_The task_
Could you copy each line of the entries that contains "name"?

_Given records_
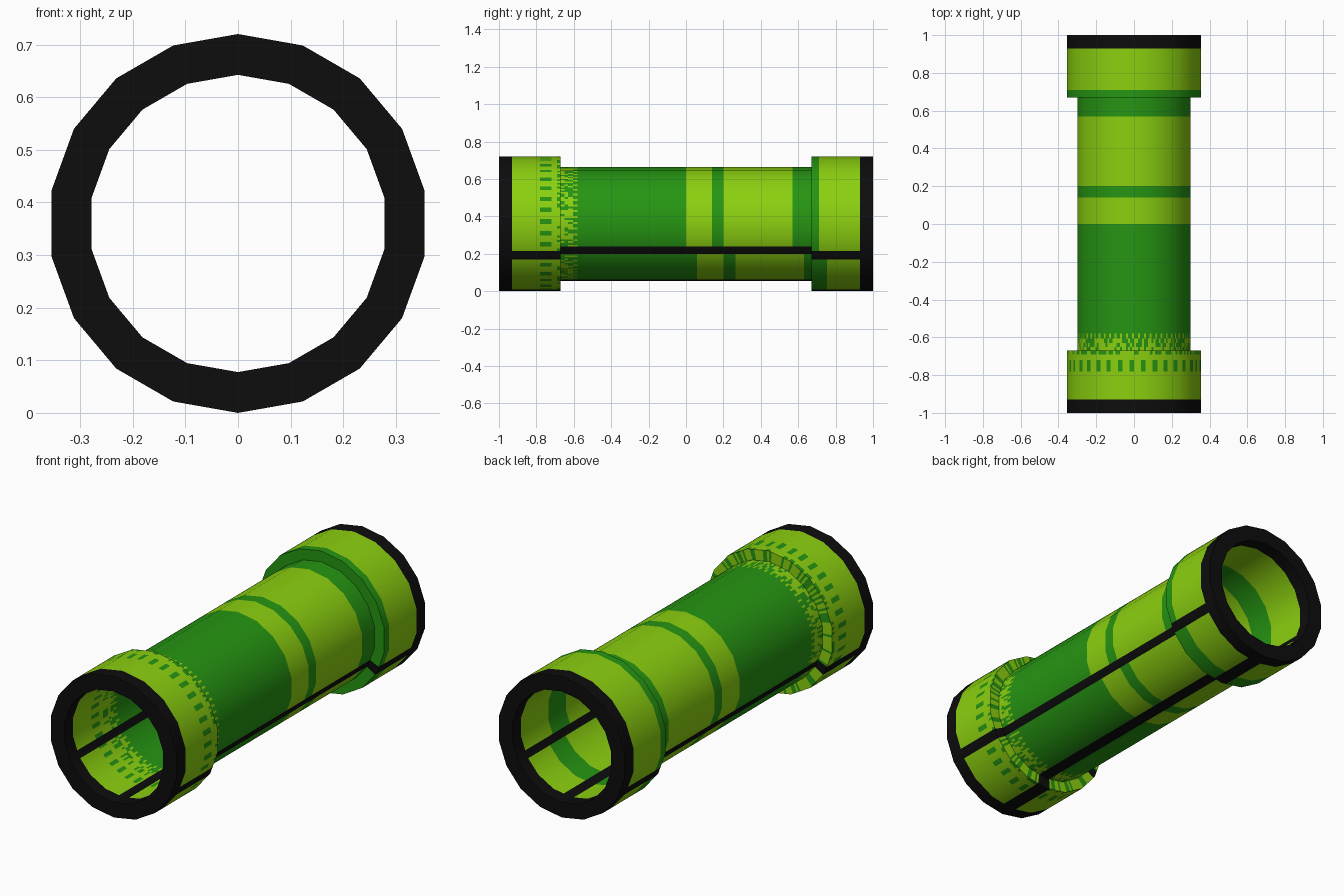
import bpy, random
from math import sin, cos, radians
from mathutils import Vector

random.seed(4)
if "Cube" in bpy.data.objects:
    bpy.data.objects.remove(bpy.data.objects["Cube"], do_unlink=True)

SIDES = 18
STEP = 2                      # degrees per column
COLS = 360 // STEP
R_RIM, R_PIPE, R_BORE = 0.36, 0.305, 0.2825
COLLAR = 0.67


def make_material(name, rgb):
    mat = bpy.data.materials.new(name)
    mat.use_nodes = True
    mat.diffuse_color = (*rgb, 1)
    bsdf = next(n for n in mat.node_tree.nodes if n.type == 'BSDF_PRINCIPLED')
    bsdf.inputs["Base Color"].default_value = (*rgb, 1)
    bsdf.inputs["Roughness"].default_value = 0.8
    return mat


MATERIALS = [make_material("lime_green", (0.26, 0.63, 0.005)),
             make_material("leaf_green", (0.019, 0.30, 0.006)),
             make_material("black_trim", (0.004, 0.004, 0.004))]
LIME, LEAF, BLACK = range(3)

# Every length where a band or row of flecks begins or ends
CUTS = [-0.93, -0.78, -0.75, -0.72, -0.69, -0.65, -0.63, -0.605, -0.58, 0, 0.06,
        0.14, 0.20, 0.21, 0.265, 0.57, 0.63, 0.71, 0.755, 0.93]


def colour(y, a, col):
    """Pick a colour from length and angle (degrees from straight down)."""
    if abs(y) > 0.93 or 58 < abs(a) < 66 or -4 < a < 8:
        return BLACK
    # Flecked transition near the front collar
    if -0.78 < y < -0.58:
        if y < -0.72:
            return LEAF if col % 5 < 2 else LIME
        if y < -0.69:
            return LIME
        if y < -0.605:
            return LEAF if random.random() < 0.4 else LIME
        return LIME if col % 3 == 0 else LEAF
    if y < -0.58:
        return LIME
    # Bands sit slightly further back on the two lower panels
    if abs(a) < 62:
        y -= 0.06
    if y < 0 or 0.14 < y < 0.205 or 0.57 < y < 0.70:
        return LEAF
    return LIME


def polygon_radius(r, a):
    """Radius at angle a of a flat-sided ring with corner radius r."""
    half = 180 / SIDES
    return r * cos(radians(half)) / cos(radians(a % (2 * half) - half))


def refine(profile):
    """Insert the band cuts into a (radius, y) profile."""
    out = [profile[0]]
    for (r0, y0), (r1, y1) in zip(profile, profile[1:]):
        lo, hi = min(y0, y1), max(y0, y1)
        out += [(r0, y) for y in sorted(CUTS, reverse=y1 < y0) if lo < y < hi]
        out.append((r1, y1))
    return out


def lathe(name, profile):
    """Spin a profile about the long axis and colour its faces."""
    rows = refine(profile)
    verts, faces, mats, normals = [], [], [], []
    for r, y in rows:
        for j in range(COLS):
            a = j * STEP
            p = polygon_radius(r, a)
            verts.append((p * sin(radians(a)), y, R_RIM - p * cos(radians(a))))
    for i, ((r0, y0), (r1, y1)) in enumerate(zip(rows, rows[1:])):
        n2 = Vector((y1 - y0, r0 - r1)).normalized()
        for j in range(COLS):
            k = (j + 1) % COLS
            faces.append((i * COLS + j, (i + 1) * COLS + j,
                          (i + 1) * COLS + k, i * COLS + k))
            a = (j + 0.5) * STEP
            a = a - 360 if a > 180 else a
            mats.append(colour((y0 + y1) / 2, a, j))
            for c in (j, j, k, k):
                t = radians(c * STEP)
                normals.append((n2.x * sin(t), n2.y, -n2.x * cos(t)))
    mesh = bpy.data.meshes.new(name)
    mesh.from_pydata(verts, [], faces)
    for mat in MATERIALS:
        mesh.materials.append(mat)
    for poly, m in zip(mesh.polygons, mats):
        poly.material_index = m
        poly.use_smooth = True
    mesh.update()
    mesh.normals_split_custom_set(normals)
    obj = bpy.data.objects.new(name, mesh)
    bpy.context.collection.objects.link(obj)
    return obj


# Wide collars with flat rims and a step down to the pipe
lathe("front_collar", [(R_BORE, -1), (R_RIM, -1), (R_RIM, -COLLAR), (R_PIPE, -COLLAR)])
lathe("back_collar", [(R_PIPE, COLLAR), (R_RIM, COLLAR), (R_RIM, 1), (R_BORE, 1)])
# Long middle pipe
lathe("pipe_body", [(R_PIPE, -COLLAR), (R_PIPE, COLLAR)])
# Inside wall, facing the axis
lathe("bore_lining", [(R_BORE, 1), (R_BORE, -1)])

_Exercise answer_
def make_material(name, rgb):
    mat = bpy.data.materials.new(name)
def lathe(name, profile):
    mesh = bpy.data.meshes.new(name)
    obj = bpy.data.objects.new(name, mesh)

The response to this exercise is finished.